(WHAT YOU ARE ASKED TO DO):
With the line containing "sideways = Matrix.Rotation(math.pi" as the first line and the last line of the records as the final one, reproduce that range exactly.

(Document images with source code):
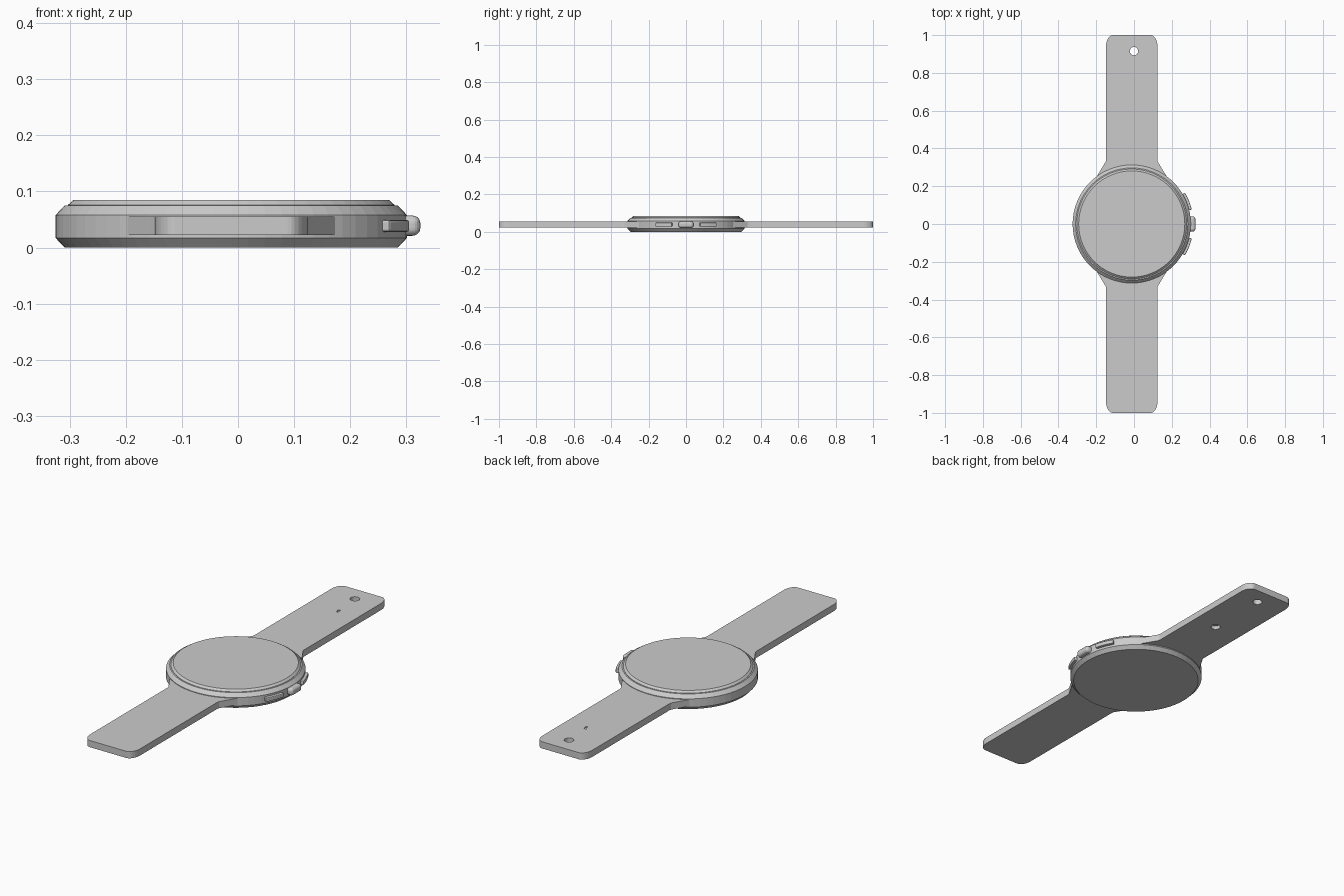
import bpy, bmesh
from math import sin, cos, pi, radians, sqrt, asin

if "Cube" in bpy.data.objects:
    bpy.data.objects.remove(bpy.data.objects["Cube"])

CX = -0.012          # centre of the dial and strap
R = 0.313            # outer case radius


def finish(name, bm):
    bmesh.ops.recalc_face_normals(bm, faces=bm.faces)
    me = bpy.data.meshes.new(name)
    bm.to_mesh(me)
    bm.free()
    ob = bpy.data.objects.new(name, me)
    bpy.context.collection.objects.link(ob)
    return ob


def lathe(name, profile, segs=64):
    bm = bmesh.new()
    rings = [[bm.verts.new((CX + r * cos(2 * pi * i / segs), r * sin(2 * pi * i / segs), z))
              for i in range(segs)] for r, z in profile]
    for a, b in zip(rings, rings[1:]):
        for i in range(segs):
            j = (i + 1) % segs
            bm.faces.new((a[i], a[j], b[j], b[i]))
    bm.faces.new(rings[0])
    bm.faces.new(rings[-1])
    return finish(name, bm)


def prism(name, pts, z0, z1):
    bm = bmesh.new()
    f = bm.faces.new([bm.verts.new((x, y, z0)) for x, y in pts])
    ext = bmesh.ops.extrude_face_region(bm, geom=[f])
    bmesh.ops.translate(bm, vec=(0, 0, z1 - z0),
                        verts=[v for v in ext["geom"] if isinstance(v, bmesh.types.BMVert)])
    return finish(name, bm)


def bevel(ob, width, segs):
    m = ob.modifiers.new("bevel", "BEVEL")
    m.width, m.segments = width, segs
    m.limit_method = "ANGLE"
    m.angle_limit = radians(40)


def cut(target, cutter):
    m = target.modifiers.new("cut", "BOOLEAN")
    m.operation, m.solver, m.object = "DIFFERENCE", "EXACT", cutter
    cutter.hide_render = True
    cutter.hide_set(True)


# Case with chamfered edges
lathe("watch_case", [(0.297, 0), (R, 0.017), (R, 0.058), (0.297, 0.075), (0.27, 0.075)])

# Raised glass
lathe("dial_glass", [(0.291, 0.073), (0.291, 0.076), (0.281, 0.085)])


# Strap halves: flared at the case, rounded at the tip
def strap(name, sign):
    hw, rad = 0.136, 0.036
    right = [(0.19, sqrt(0.309 ** 2 - 0.19 ** 2)), (0.145, 0.318), (0.138, 0.33), (hw, 0.34)]
    right += [(hw - rad + rad * cos(a), 1 - rad * (1.6 - 1.6 * sin(a)))
              for a in [k * pi / 16 for k in range(9)]]
    left = [(-x, y) for x, y in reversed(right)]
    a0 = asin(0.19 / 0.309)
    inner = [(0.309 * sin(a), 0.309 * cos(a)) for a in [-a0 + 2 * a0 * k / 12 for k in range(1, 12)]]
    pts = [(CX + x, sign * y) for x, y in right + left + inner]
    return prism(name, pts, 0.022, 0.055)


front_strap = strap("front_strap", -1)
back_strap = strap("back_strap", 1)


# Strap holes: a through hole, a blind hole below and a small nick on top
def disc(x, y, r, n=32):
    return [(x + r * cos(2 * pi * k / n), y + r * sin(2 * pi * k / n)) for k in range(n)]


cut(back_strap, prism("through_hole_cutter", disc(0, 0.915, 0.022), -0.02, 0.1))
cut(back_strap, prism("blind_hole_cutter", disc(0, 0.605, 0.022), -0.02, 0.04))
cut(back_strap, prism("nick_cutter", [(0.004, 0.775), (0.016, 0.778), (0.02, 0.755), (0.013, 0.753)],
                      0.05, 0.1))


# Side pushers that follow the case edge
def arc_block(name, a0, a1, r0, r1, z0, z1):
    angs = [radians(a0 + (a1 - a0) * k / 8) for k in range(9)]
    pts = [(CX + r1 * cos(a), r1 * sin(a)) for a in angs]
    pts += [(CX + r0 * cos(a), r0 * sin(a)) for a in reversed(angs)]
    return prism(name, pts, z0, z1)


for label, s in (("upper", 1), ("lower", -1)):
    p = arc_block(label + "_pusher", s * 13.5, s * 30.5, 0.295, 0.327, 0.028, 0.049)
    bevel(p, 0.004, 2)

# Crown with a rounded outer face
crown = prism("crown", [(0.285, -0.04), (0.325, -0.04), (0.325, 0.04), (0.285, 0.04)], 0.021, 0.057)
bevel(crown, 0.014, 5)
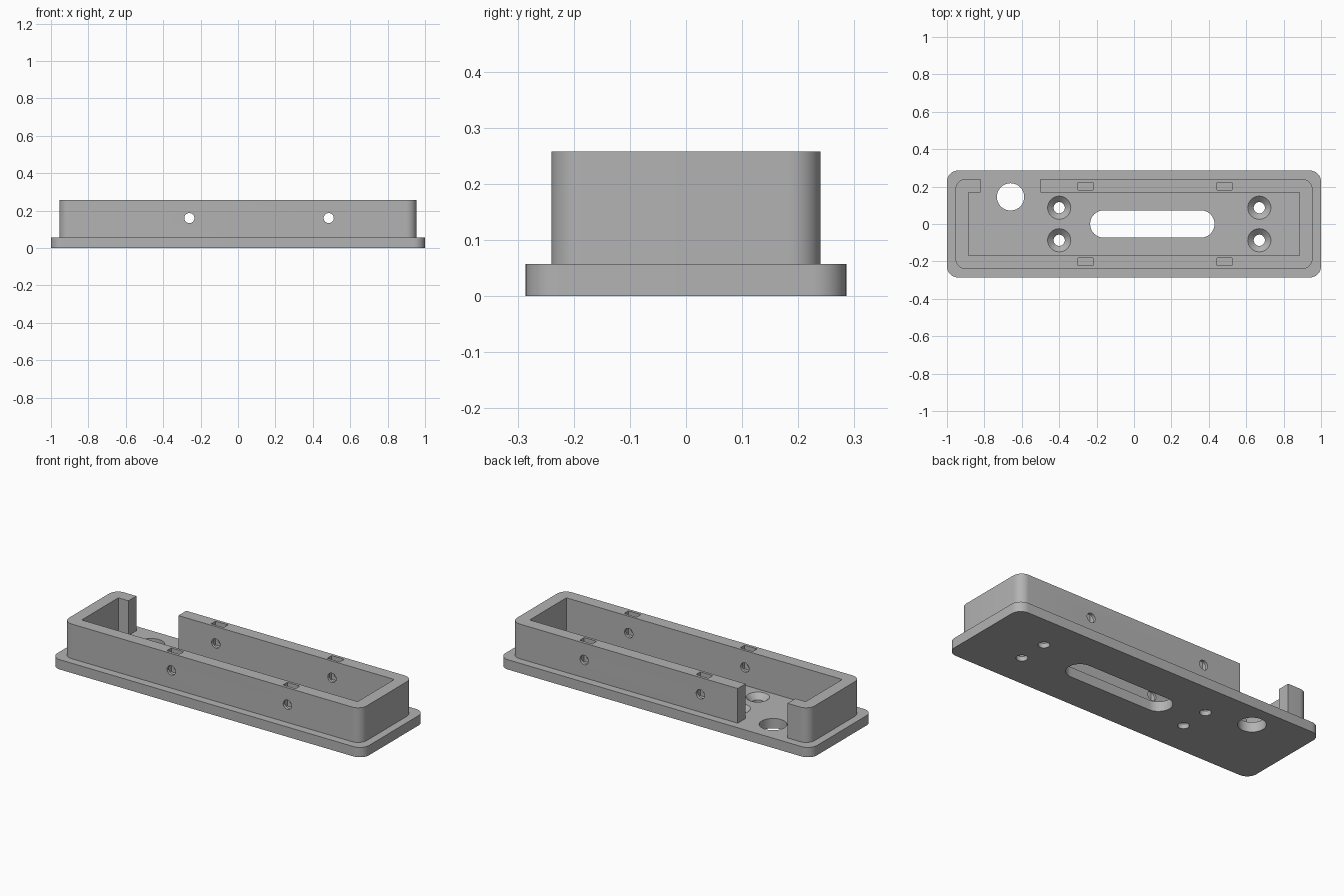
import bpy, bmesh, math
from mathutils import Matrix

cube = bpy.data.objects.get("Cube")
if cube:
    bpy.data.objects.remove(cube, do_unlink=True)

GREY = (0.45, 0.45, 0.45, 1)
grey = bpy.data.materials.new("grey plastic")
grey.use_nodes = True
grey.diffuse_color = GREY
grey.node_tree.nodes["Principled BSDF"].inputs["Base Color"].default_value = GREY

FLOOR, TOP = 0.057, 0.258
BOLT_X, BOLT_Z = (-0.26, 0.485), 0.16


def finish(name, bm):
    bmesh.ops.recalc_face_normals(bm, faces=bm.faces)
    mesh = bpy.data.meshes.new(name)
    bm.to_mesh(mesh)
    bm.free()
    mesh.materials.append(grey)
    obj = bpy.data.objects.new(name, mesh)
    bpy.context.collection.objects.link(obj)
    return obj


def rounded_block(name, x, y, w, d, z0, z1, radius=0, steps=10):
    """Upright block with rounded vertical corners."""
    bm = bmesh.new()
    if radius:
        points = []
        for quarter, (sx, sy) in enumerate(((1, 1), (-1, 1), (-1, -1), (1, -1))):
            for i in range(steps + 1):
                a = (quarter + i / steps) * math.pi / 2
                points.append((x + sx * (w / 2 - radius) + radius * math.cos(a),
                               y + sy * (d / 2 - radius) + radius * math.sin(a), z0))
    else:
        points = [(x + sx * w / 2, y + sy * d / 2, z0)
                  for sx, sy in ((1, 1), (-1, 1), (-1, -1), (1, -1))]
    face = bm.faces.new([bm.verts.new(p) for p in points])
    result = bmesh.ops.extrude_face_region(bm, geom=[face])
    verts = [v for v in result["geom"] if isinstance(v, bmesh.types.BMVert)]
    bmesh.ops.translate(bm, verts=verts, vec=(0, 0, z1 - z0))
    bmesh.ops.remove_doubles(bm, verts=bm.verts, dist=1e-5)
    return finish(name, bm)


def cone(name, center, r1, r2, depth, matrix=Matrix()):
    bm = bmesh.new()
    bmesh.ops.create_cone(bm, cap_ends=True, segments=40, radius1=r1, radius2=r2,
                          depth=depth, matrix=Matrix.Translation(center) @ matrix)
    return finish(name, bm)


def cut(target, cutters):
    bpy.context.view_layer.objects.active = target
    for cutter in cutters:
        cutter.hide_render = True
        mod = target.modifiers.new("cut", "BOOLEAN")
        mod.operation, mod.solver, mod.object = "DIFFERENCE", "EXACT", cutter
        bpy.ops.object.modifier_apply(modifier=mod.name)
        bpy.data.objects.remove(cutter, do_unlink=True)


def shade(obj):
    bpy.ops.object.select_all(action="DESELECT")
    obj.select_set(True)
    bpy.context.view_layer.objects.active = obj
    bpy.ops.object.shade_smooth_by_angle(angle=math.radians(30))


# Base plate with cable slot, cable hole and countersunk screw holes
plate = rounded_block("base_plate", 0, 0, 2, 0.572, 0, FLOOR, 0.06)
cutters = [rounded_block("slot_cutter", 0.098, 0, 0.665, 0.146, -0.1, 0.1, 0.0729, 16),
           cone("cable_cutter", (-0.66, 0.145, 0), 0.073, 0.073, 0.3)]
for x in (-0.4, 0.67):
    for y in (-0.087, 0.087):
        cutters.append(cone("screw_cutter", (x, y, 0), 0.03, 0.03, 0.3))
        cutters.append(cone("sink_cutter", (x, y, FLOOR - 0.015), 0.028, 0.064, 0.034))
cut(plate, cutters)
shade(plate)

# Surrounding wall, open at the back, with bolt holes and nut pockets
wall = rounded_block("wall", 0, 0, 1.91, 0.48, FLOOR, TOP, 0.055)
cutters = [rounded_block("inside_cutter", 0, 0, 1.77, 0.336, 0, 0.4),
           rounded_block("gap_cutter", -0.66, 0.22, 0.32, 0.2, 0, 0.4)]
sideways = Matrix.Rotation(math.pi / 2, 4, "X")
for x in BOLT_X:
    cutters.append(cone("bolt_cutter", (x, 0, BOLT_Z), 0.027, 0.027, 1, sideways))
    for y in (-0.203, 0.203):
        cutters.append(rounded_block("nut_cutter", x, y, 0.08, 0.04, 0.12, 0.4))
cut(wall, cutters)
shade(wall)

(OUTPUT OF THE TASK):
sideways = Matrix.Rotation(math.pi / 2, 4, "X")
for x in BOLT_X:
    cutters.append(cone("bolt_cutter", (x, 0, BOLT_Z), 0.027, 0.027, 1, sideways))
    for y in (-0.203, 0.203):
        cutters.append(rounded_block("nut_cutter", x, y, 0.08, 0.04, 0.12, 0.4))
cut(wall, cutters)
shade(wall)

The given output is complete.